What the task asks:
Go through the lines below. Copy those with "math".

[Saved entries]

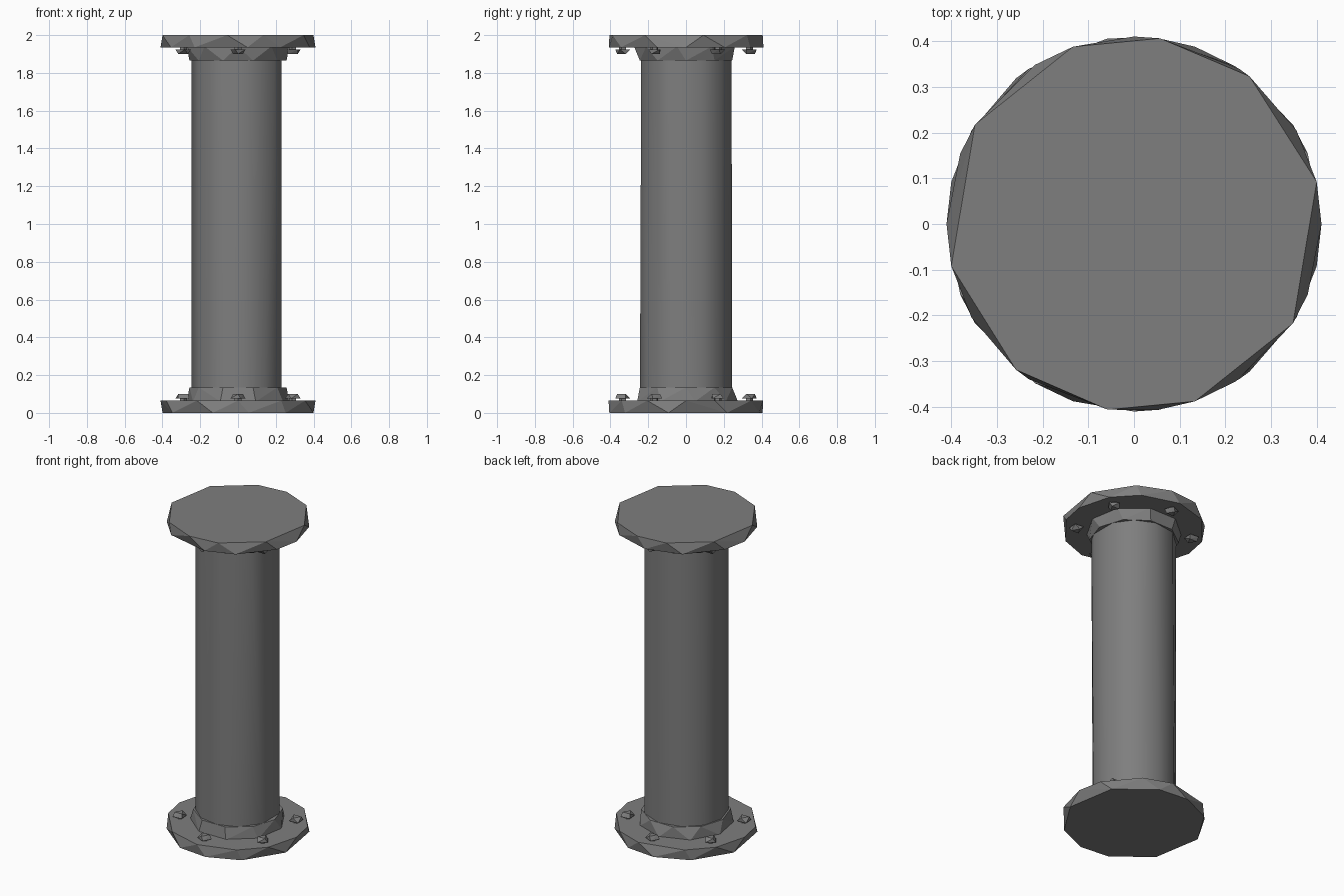
import bpy, bmesh, math

cube = bpy.data.objects.get("Cube")
if cube:
    bpy.data.objects.remove(cube, do_unlink=True)

metal = bpy.data.materials.new("grey metal")
metal.use_nodes = True
GREY = (0.21, 0.21, 0.21, 1)
metal.diffuse_color = GREY
metal.node_tree.nodes["Principled BSDF"].inputs["Base Color"].default_value = GREY


def ring(radius, z, angles):
    return [(radius * math.cos(math.radians(a)), radius * math.sin(math.radians(a)), z)
            for a in angles]


def hull(name, points, smooth=0):
    """Faceted solid wrapped around rings of points."""
    bm = bmesh.new()
    for p in points:
        bm.verts.new(p)
    bmesh.ops.convex_hull(bm, input=bm.verts)
    bmesh.ops.dissolve_limit(bm, angle_limit=0.01, verts=bm.verts, edges=bm.edges)
    bmesh.ops.recalc_face_normals(bm, faces=bm.faces)
    mesh = bpy.data.meshes.new(name)
    bm.to_mesh(mesh)
    bm.free()
    mesh.materials.append(metal)
    obj = bpy.data.objects.new(name, mesh)
    bpy.context.collection.objects.link(obj)
    if smooth:
        bpy.ops.object.select_all(action='DESELECT')
        obj.select_set(True)
        bpy.context.view_layer.objects.active = obj
        bpy.ops.object.shade_smooth_by_angle(angle=math.radians(smooth))
    return obj


def even(count, start=0):
    return [start + i * 360 / count for i in range(count)]


# Pipe with slightly twisted facets
pipe_low = [-20, 20, 50, 85, 120, 150, 180, 215, 245, 275, 305]
pipe_high = [-20, 20, 50, 80, 115, 150, 180, 212, 245, 285, 322]
hull("pipe", ring(0.245, 0.05, pipe_low) + ring(0.245, 1.95, pipe_high), smooth=38)

# Flange, collar and bolts at each end; the upper set is the lower one turned over
outer_rim = [13, 52, 82, 109, 148, 193, 231, 262, 289, 328]
inner_rim = [0, 30, 56, 90, 122, 158, 180, 210, 236, 277, 303, 338]
for end, sign in (("lower", 1), ("upper", -1)):
    def place(points):
        return [(x, sign * y, z if sign > 0 else 2 - z) for x, y, z in points]

    rims = ([-a for a in outer_rim], [-a for a in inner_rim])
    hull(end + "_flange", place(ring(0.41, 0, rims[0]) + ring(0.41, 0.065, rims[1])))
    hull(end + "_collar", place(ring(0.275, 0.06, even(9, 10)) + ring(0.257, 0.135, even(10))))

    for i, a in enumerate(even(6, 30)):
        cx, cy, _ = ring(0.335, 0, [a])[0]

        def shift(points):
            return place([(x + cx, y + cy, z) for x, y, z in points])

        label = f"{end}_bolt_{i + 1}"
        hull(label + "_stem", shift(ring(0.02, 0.06, even(5, a)) + ring(0.02, 0.08, even(5, a))))
        hull(label + "_head", shift(ring(0.042, 0.076, even(4, a + 20))
                                    + ring(0.03, 0.1, even(3, a))))
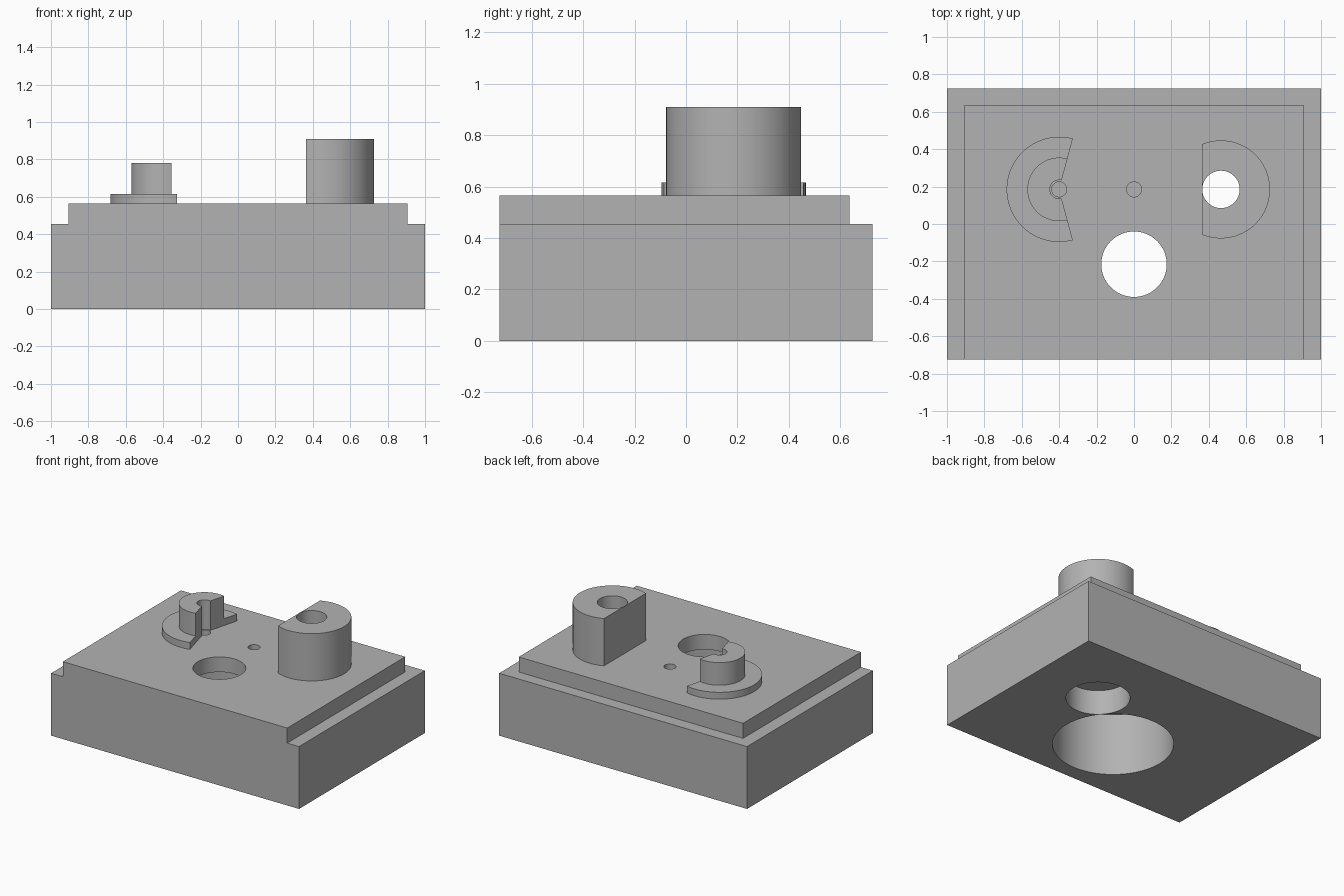
import bpy
import bmesh
from math import acos, cos, pi, radians, sin

default_cube = bpy.data.objects.get("Cube")
if default_cube:
    bpy.data.objects.remove(default_cube, do_unlink=True)

GREY = (0.45, 0.45, 0.45, 1)
grey = bpy.data.materials.new("plain grey")
grey.use_nodes = True
grey.diffuse_color = GREY
grey.node_tree.nodes["Principled BSDF"].inputs["Base Color"].default_value = GREY

# Main levels and feature centres
STEP_Z, DECK_Z = 0.455, 0.565
BACK, FRONT = 0.725, -0.725
ROW_Y = 0.185
KNOB, PILOT, BOSS, WELL = (-0.4, ROW_Y), (0, ROW_Y), (0.465, ROW_Y), (0, -0.215)


def prism(name, outline, z0, z1):
    """Extrude a flat outline from z0 up to z1."""
    bm = bmesh.new()
    face = bm.faces.new([bm.verts.new((x, y, z0)) for x, y in outline])
    top = bmesh.ops.extrude_face_region(bm, geom=[face])["geom"]
    bmesh.ops.translate(bm, vec=(0, 0, z1 - z0),
                        verts=[v for v in top if isinstance(v, bmesh.types.BMVert)])
    bmesh.ops.recalc_face_normals(bm, faces=bm.faces)
    mesh = bpy.data.meshes.new(name)
    bm.to_mesh(mesh)
    bm.free()
    mesh.materials.append(grey)
    obj = bpy.data.objects.new(name, mesh)
    bpy.context.collection.objects.link(obj)
    return obj


def arc(centre, radius, start, end, steps=64):
    return [(centre[0] + radius * cos(start + (end - start) * i / steps),
             centre[1] + radius * sin(start + (end - start) * i / steps))
            for i in range(steps + 1)]


def rectangle(half_width, y0, y1):
    return [(-half_width, y0), (half_width, y0), (half_width, y1), (-half_width, y1)]


def bore(obj, centre, radius, z0, z1):
    """Drill a round hole between two heights."""
    cutter = prism(obj.name + "_cutter", arc(centre, radius, 0, 2 * pi)[:-1], z0, z1)
    cutter.hide_render = True
    cut = obj.modifiers.new("bore", "BOOLEAN")
    cut.operation = "DIFFERENCE"
    cut.solver = "EXACT"
    cut.object = cutter
    bpy.context.view_layer.objects.active = obj
    bpy.ops.object.modifier_apply(modifier=cut.name)
    bpy.data.objects.remove(cutter, do_unlink=True)


# Lower block with the wide well and the stepped bore under the boss
block = prism("base_block", rectangle(1, FRONT, BACK), 0, STEP_Z)
bore(block, WELL, 0.4, -0.1, 1)
bore(block, BOSS, 0.212, -0.1, 0.18)
bore(block, BOSS, 0.1, 0.1, 1)

# Raised deck, flush at the front, with through holes and blind pilot holes
deck = prism("top_deck", rectangle(0.905, FRONT, 0.635), STEP_Z, DECK_Z)
bore(deck, WELL, 0.175, 0.3, 1)
bore(deck, BOSS, 0.1, 0.3, 1)
for spot in (PILOT, KNOB):
    bore(deck, spot, 0.04, 0.47, 1)

# Tall boss: a cylinder with one flat side and a bore
boss_radius = 0.262
flat_angle = acos(-0.102 / boss_radius)
boss = prism("flat_sided_boss", arc(BOSS, boss_radius, -flat_angle, flat_angle), DECK_Z, 0.91)
bore(boss, BOSS, 0.1, 0.3, 1)

# Open knob and its flange: ring sectors with the same wedge removed
wedge = radians(75)


def ring_sector(name, radius, z0, z1):
    outline = arc(KNOB, radius, wedge, 2 * pi - wedge)
    outline += arc(KNOB, 0.05, 2 * pi - wedge, wedge, 32)
    return prism(name, outline, z0, z1)


flange = ring_sector("knob_flange", 0.281, DECK_Z, 0.615)
knob = ring_sector("open_knob", 0.17, 0.615, 0.78)

# Smooth the round walls, keep the edges crisp
bpy.ops.object.select_all(action="DESELECT")
for part in (block, deck, boss, flange, knob):
    part.select_set(True)
bpy.context.view_layer.objects.active = block
bpy.ops.object.shade_smooth_by_angle(angle=radians(30))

Exercise solution:
import bpy, bmesh, math
    return [(radius * math.cos(math.radians(a)), radius * math.sin(math.radians(a)), z)
        bpy.ops.object.shade_smooth_by_angle(angle=math.radians(smooth))
from math import acos, cos, pi, radians, sin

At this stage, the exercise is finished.